Exercise prompt:
Repeat each entry in full, exactly.

# # # #

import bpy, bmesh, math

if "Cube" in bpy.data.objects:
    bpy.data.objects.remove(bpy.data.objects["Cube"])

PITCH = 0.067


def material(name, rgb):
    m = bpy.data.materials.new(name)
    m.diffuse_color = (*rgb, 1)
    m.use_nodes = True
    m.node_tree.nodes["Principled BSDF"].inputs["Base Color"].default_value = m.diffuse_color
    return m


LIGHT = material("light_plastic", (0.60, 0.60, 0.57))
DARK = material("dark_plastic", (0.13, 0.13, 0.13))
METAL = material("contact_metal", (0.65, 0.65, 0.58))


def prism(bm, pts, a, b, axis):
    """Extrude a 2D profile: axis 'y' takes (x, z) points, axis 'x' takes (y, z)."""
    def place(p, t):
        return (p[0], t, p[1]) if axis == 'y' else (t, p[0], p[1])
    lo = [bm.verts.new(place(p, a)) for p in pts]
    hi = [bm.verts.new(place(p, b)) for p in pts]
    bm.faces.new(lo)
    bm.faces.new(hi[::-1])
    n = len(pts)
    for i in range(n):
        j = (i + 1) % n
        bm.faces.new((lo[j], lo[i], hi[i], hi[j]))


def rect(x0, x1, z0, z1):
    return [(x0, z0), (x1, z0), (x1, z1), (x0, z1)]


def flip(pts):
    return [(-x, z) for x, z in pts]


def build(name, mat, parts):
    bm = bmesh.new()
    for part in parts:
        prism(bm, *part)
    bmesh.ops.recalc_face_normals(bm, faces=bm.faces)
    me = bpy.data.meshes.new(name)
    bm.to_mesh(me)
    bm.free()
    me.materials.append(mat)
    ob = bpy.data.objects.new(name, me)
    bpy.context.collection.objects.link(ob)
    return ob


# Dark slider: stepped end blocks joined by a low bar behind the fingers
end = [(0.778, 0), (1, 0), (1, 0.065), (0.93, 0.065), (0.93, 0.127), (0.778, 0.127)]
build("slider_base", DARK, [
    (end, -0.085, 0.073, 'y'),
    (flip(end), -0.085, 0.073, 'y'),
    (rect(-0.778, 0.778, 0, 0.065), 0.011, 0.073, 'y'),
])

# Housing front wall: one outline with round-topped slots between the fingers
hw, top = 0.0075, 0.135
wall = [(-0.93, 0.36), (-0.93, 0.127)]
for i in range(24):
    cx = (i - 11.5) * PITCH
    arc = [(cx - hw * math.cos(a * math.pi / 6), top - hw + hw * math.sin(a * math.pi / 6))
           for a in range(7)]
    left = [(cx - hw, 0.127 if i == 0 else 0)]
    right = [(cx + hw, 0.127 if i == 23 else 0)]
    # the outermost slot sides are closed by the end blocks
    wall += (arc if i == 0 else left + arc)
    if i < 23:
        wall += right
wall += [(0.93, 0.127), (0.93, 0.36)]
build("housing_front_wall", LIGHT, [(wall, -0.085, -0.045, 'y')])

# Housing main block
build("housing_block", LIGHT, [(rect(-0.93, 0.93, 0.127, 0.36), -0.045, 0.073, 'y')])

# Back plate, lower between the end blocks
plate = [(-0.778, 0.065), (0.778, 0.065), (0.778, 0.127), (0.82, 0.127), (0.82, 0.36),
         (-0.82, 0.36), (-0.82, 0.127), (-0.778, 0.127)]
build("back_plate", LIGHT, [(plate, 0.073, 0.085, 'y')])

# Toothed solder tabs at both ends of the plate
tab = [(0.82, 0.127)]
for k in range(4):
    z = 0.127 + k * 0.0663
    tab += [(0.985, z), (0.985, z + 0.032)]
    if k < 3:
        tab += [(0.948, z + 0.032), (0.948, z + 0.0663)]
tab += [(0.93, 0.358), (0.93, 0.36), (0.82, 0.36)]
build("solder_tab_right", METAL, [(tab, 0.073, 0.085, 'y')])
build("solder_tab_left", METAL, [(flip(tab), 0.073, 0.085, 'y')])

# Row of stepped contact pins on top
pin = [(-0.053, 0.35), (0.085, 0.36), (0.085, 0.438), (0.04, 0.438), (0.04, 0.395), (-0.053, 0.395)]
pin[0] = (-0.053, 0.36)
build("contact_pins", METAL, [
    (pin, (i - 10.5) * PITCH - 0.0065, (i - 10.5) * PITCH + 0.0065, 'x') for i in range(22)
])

# # # #

Expected answer:
import bpy, bmesh, math

if "Cube" in bpy.data.objects:
    bpy.data.objects.remove(bpy.data.objects["Cube"])

PITCH = 0.067


def material(name, rgb):
    m = bpy.data.materials.new(name)
    m.diffuse_color = (*rgb, 1)
    m.use_nodes = True
    m.node_tree.nodes["Principled BSDF"].inputs["Base Color"].default_value = m.diffuse_color
    return m


LIGHT = material("light_plastic", (0.60, 0.60, 0.57))
DARK = material("dark_plastic", (0.13, 0.13, 0.13))
METAL = material("contact_metal", (0.65, 0.65, 0.58))


def prism(bm, pts, a, b, axis):
    """Extrude a 2D profile: axis 'y' takes (x, z) points, axis 'x' takes (y, z)."""
    def place(p, t):
        return (p[0], t, p[1]) if axis == 'y' else (t, p[0], p[1])
    lo = [bm.verts.new(place(p, a)) for p in pts]
    hi = [bm.verts.new(place(p, b)) for p in pts]
    bm.faces.new(lo)
    bm.faces.new(hi[::-1])
    n = len(pts)
    for i in range(n):
        j = (i + 1) % n
        bm.faces.new((lo[j], lo[i], hi[i], hi[j]))


def rect(x0, x1, z0, z1):
    return [(x0, z0), (x1, z0), (x1, z1), (x0, z1)]


def flip(pts):
    return [(-x, z) for x, z in pts]


def build(name, mat, parts):
    bm = bmesh.new()
    for part in parts:
        prism(bm, *part)
    bmesh.ops.recalc_face_normals(bm, faces=bm.faces)
    me = bpy.data.meshes.new(name)
    bm.to_mesh(me)
    bm.free()
    me.materials.append(mat)
    ob = bpy.data.objects.new(name, me)
    bpy.context.collection.objects.link(ob)
    return ob


# Dark slider: stepped end blocks joined by a low bar behind the fingers
end = [(0.778, 0), (1, 0), (1, 0.065), (0.93, 0.065), (0.93, 0.127), (0.778, 0.127)]
build("slider_base", DARK, [
    (end, -0.085, 0.073, 'y'),
    (flip(end), -0.085, 0.073, 'y'),
    (rect(-0.778, 0.778, 0, 0.065), 0.011, 0.073, 'y'),
])

# Housing front wall: one outline with round-topped slots between the fingers
hw, top = 0.0075, 0.135
wall = [(-0.93, 0.36), (-0.93, 0.127)]
for i in range(24):
    cx = (i - 11.5) * PITCH
    arc = [(cx - hw * math.cos(a * math.pi / 6), top - hw + hw * math.sin(a * math.pi / 6))
           for a in range(7)]
    left = [(cx - hw, 0.127 if i == 0 else 0)]
    right = [(cx + hw, 0.127 if i == 23 else 0)]
    # the outermost slot sides are closed by the end blocks
    wall += (arc if i == 0 else left + arc)
    if i < 23:
        wall += right
wall += [(0.93, 0.127), (0.93, 0.36)]
build("housing_front_wall", LIGHT, [(wall, -0.085, -0.045, 'y')])

# Housing main block
build("housing_block", LIGHT, [(rect(-0.93, 0.93, 0.127, 0.36), -0.045, 0.073, 'y')])

# Back plate, lower between the end blocks
plate = [(-0.778, 0.065), (0.778, 0.065), (0.778, 0.127), (0.82, 0.127), (0.82, 0.36),
         (-0.82, 0.36), (-0.82, 0.127), (-0.778, 0.127)]
build("back_plate", LIGHT, [(plate, 0.073, 0.085, 'y')])

# Toothed solder tabs at both ends of the plate
tab = [(0.82, 0.127)]
for k in range(4):
    z = 0.127 + k * 0.0663
    tab += [(0.985, z), (0.985, z + 0.032)]
    if k < 3:
        tab += [(0.948, z + 0.032), (0.948, z + 0.0663)]
tab += [(0.93, 0.358), (0.93, 0.36), (0.82, 0.36)]
build("solder_tab_right", METAL, [(tab, 0.073, 0.085, 'y')])
build("solder_tab_left", METAL, [(flip(tab), 0.073, 0.085, 'y')])

# Row of stepped contact pins on top
pin = [(-0.053, 0.35), (0.085, 0.36), (0.085, 0.438), (0.04, 0.438), (0.04, 0.395), (-0.053, 0.395)]
pin[0] = (-0.053, 0.36)
build("contact_pins", METAL, [
    (pin, (i - 10.5) * PITCH - 0.0065, (i - 10.5) * PITCH + 0.0065, 'x') for i in range(22)
])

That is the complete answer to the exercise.